**What is needed**.
Going down the data below, set down exactly the line with "# Loose purple" and each line after it through the line with "0.352 + 0.014"; no other lines.

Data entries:
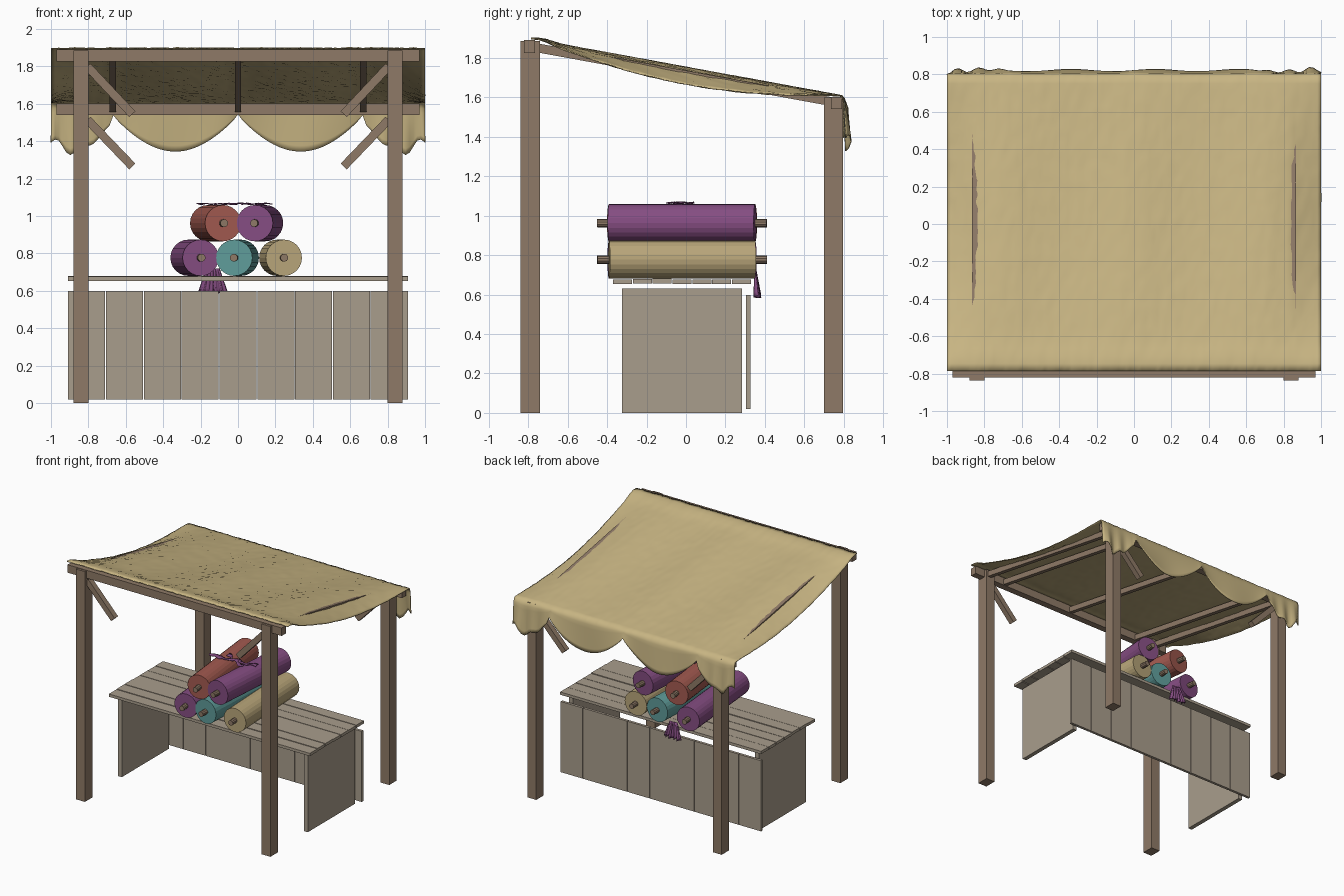
import bpy, bmesh, math, random
from mathutils import Vector, Matrix

if "Cube" in bpy.data.objects:
    bpy.data.objects.remove(bpy.data.objects["Cube"])
random.seed(4)


def mat(name, hexa):
    c = [int(hexa[i:i + 2], 16) / 255 for i in (0, 2, 4)]
    m = bpy.data.materials.new(name)
    m.diffuse_color = [((v + 0.055) / 1.055) ** 2.4 for v in c] + [1]
    m.use_nodes = True
    m.node_tree.nodes["Principled BSDF"].inputs["Base Color"].default_value = m.diffuse_color
    return m


WOOD = mat("wood", "8F7A67")
PLANK = mat("pale_wood", "A99D8C")
CANVAS = mat("canvas", "C8B583")
PURPLE = mat("purple_cloth", "854D82")
RED = mat("red_cloth", "A35A50")
TEAL = mat("teal_cloth", "5F9C9A")
BEIGE = mat("beige_cloth", "B9A67A")


def finish(bm, name, material):
    bmesh.ops.recalc_face_normals(bm, faces=bm.faces)
    me = bpy.data.meshes.new(name)
    bm.to_mesh(me)
    bm.free()
    ob = bpy.data.objects.new(name, me)
    bpy.context.collection.objects.link(ob)
    me.materials.append(material)
    return ob


def box(name, lo, hi, material):
    lo, hi = Vector(lo), Vector(hi)
    bm = bmesh.new()
    bmesh.ops.create_cube(bm, size=1, matrix=Matrix.Translation((lo + hi) / 2) @ Matrix.Diagonal((*(hi - lo), 1)))
    return finish(bm, name, material)


def bar(name, a, b, w, h, material):
    """Rectangular bar between two points; w is its sideways width, h its depth."""
    a, b = Vector(a), Vector(b)
    d = (b - a).normalized()
    side = d.cross(Vector((0, 0, 1))).normalized()
    rot = Matrix((side, d, side.cross(d))).transposed().to_4x4()
    bm = bmesh.new()
    bmesh.ops.create_cube(bm, size=1, matrix=Matrix.Translation((a + b) / 2) @ rot
                          @ Matrix.Diagonal((w, (b - a).length, h, 1)))
    return finish(bm, name, material)


def rod(name, a, b, r, sides, material):
    a, b = Vector(a), Vector(b)
    bm = bmesh.new()
    m = Matrix.Translation((a + b) / 2) @ (b - a).to_track_quat('Z', 'Y').to_matrix().to_4x4()
    bmesh.ops.create_cone(bm, cap_ends=True, segments=sides, radius1=r, radius2=r, depth=(b - a).length, matrix=m)
    return finish(bm, name, material)


def sheet(name, rows, material, thick):
    """Cloth skin through rows of points."""
    bm = bmesh.new()
    vs = [[bm.verts.new(p) for p in row] for row in rows]
    for r0, r1 in zip(vs, vs[1:]):
        for i in range(len(r0) - 1):
            bm.faces.new((r0[i], r0[i + 1], r1[i + 1], r1[i]))
    ob = finish(bm, name, material)
    for p in ob.data.polygons:
        p.use_smooth = True
    s = ob.modifiers.new("thickness", 'SOLIDIFY')
    s.thickness = thick
    s.offset = 0
    return ob


# Frame: posts, beams, braces
for s in (-1, 1):
    x0, x1 = sorted((s * 0.80, s * 0.88))
    box("front_post", (x0, -0.838, 0), (x1, -0.74, 1.885), WOOD)
    box("back_post", (x0, 0.70, 0), (x1, 0.795, 1.60), WOOD)
    bar("front_brace", (s * 0.805, -0.79, 1.80), (s * 0.565, -0.79, 1.545), 0.045, 0.045, WOOD)
    bar("back_brace", (s * 0.805, 0.75, 1.515), (s * 0.565, 0.75, 1.265), 0.045, 0.045, WOOD)
box("front_beam", (-0.97, -0.82, 1.825), (0.97, -0.765, 1.89), WOOD)
box("back_beam", (-0.97, 0.735, 1.54), (0.97, 0.79, 1.602), WOOD)


# Rafters
def slope(y):
    return 1.885 - 0.285 * (y + 0.78) / 1.56


for x in (-0.85, -0.67, 0, 0.67, 0.85):
    bar("rafter", (x, -0.77, slope(-0.77) - 0.03), (x, 0.76, slope(0.76) - 0.03), 0.034, 0.045, WOOD)


# Canvas roof with sag between the rafters, and scalloped valance at the back
def roof_z(x, y):
    ax = abs(x)
    span = math.sin(math.pi * min(max((y + 0.76) / 1.54, 0), 1))
    if ax < 0.62:
        sag = 0.02 * math.sin(math.pi * max(0, (ax - 0.05) / 0.57))
    elif ax < 0.72:
        sag = 0
    else:
        sag = 0.02 * (min(ax, 0.86) - 0.72) / 0.14 + 0.065 * max(0, (ax - 0.84) / 0.16)
    lift = 0.012 * math.exp(-((y + 0.72) / 0.06) ** 2)
    return slope(y) + 0.008 + lift - sag * span + random.uniform(-0.0025, 0.0025)


def hem_z(x):
    ax = abs(x)
    if ax < 0.67:
        return 1.545 - 0.2 * math.sin(math.pi * ax / 0.67) ** 0.85
    t = (ax - 0.67) / 0.33
    return 1.50 - 0.15 * math.sin(math.pi * min(t * 0.78, 1)) + 0.035 * math.sin(t * 16) * t


NX, NY, NV = 96, 40, 8
rows = []
for j in range(NY + 1):
    y = -0.785 + 1.575 * j / NY
    rows.append([(x, y, roof_z(x, y)) for x in (-1 + 2 * i / NX for i in range(NX + 1))])
for j in range(1, NV + 1):
    t = j / NV
    row = []
    for i in range(NX + 1):
        x = -1 + 2 * i / NX
        corner = max(0, (abs(x) - 0.6) / 0.4)
        ripple = 0.006 * math.sin(x * 14) + 0.016 * corner * math.sin(abs(x) * 55)
        z = 1.6 + (hem_z(x) - 1.6) * t
        row.append((x, 0.80 + 0.02 * t + ripple * t, z))
    rows.append(row)
sheet("canvas_awning", rows, CANVAS, 0.006)

# Counter: slatted top, side panels, plank facing
for i in range(7):
    y = -0.37 + i * 0.1005
    dz = random.uniform(-0.003, 0.003)
    box("counter_slat", (-0.91, y, 0.655 + dz), (0.91, y + 0.096, 0.678 + dz), PLANK)
for s in (-1, 1):
    x0, x1 = sorted((s * 0.825, s * 0.86))
    box("counter_side", (x0, -0.325, 0), (x1, 0.285, 0.63), PLANK)
for i in range(9):
    x = -0.91 + i * 0.2022
    box("facing_plank", (x + 0.002, 0.304, 0.02), (x + 0.2, 0.326, 0.598), PLANK)

# Fabric rolls on wooden cores: front x, back x, height
for xa, xb, z, m in ((-0.20, -0.265, 0.777, PURPLE), (-0.02, 0.015, 0.777, TEAL),
                     (0.245, 0.21, 0.777, BEIGE), (-0.08, -0.16, 0.962, RED),
                     (0.09, 0.145, 0.962, PURPLE)):
    a, b = Vector((xa, -0.39, z)), Vector((xb, 0.35, z))
    d = (b - a).normalized() * 0.06
    rod("fabric_roll", a, b, 0.097, 24, m)
    rod("roll_core", a - d, b + d, 0.021, 10, WOOD)

# Loose purple cloth: pleated tail hanging at the back, crumpled scrap on top
tail = []
for j in range(7):
    t = j / 6
    tail.append([(-0.135 + (u / 20 - 0.5) * (0.07 + 0.085 * t),
                  0.352 + 0.014 * math.sin(u * 1.9) * (0.3 + t) + 0.01 * t,
                  0.72 - 0.13 * t + 0.008 * t * math.sin(u * 1.3)) for u in range(21)])
sheet("hanging_cloth_tail", tail, PURPLE, 0.004)
for k, (p, q) in enumerate((((-0.22, -0.06), (0.18, -0.02)), ((-0.1, 0.02), (0.1, -0.09)))):
    scrap = []
    for i in range(17):
        t = i / 16
        c = Vector(p).lerp(Vector(q), t)
        w = 0.008 + 0.014 * abs(math.sin(t * 8 + k))
        scrap.append([(c.x + random.uniform(-.005, .005), c.y + v * w + 0.01 * math.sin(t * 14),
                       1.064 + random.uniform(-0.004, 0.006)) for v in (-1, 0, 1)])
    sheet("loose_cloth_scrap", scrap, PURPLE, 0.004)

**Task solution**.
# Loose purple cloth: pleated tail hanging at the back, crumpled scrap on top
tail = []
for j in range(7):
    t = j / 6
    tail.append([(-0.135 + (u / 20 - 0.5) * (0.07 + 0.085 * t),
                  0.352 + 0.014 * math.sin(u * 1.9) * (0.3 + t) + 0.01 * t,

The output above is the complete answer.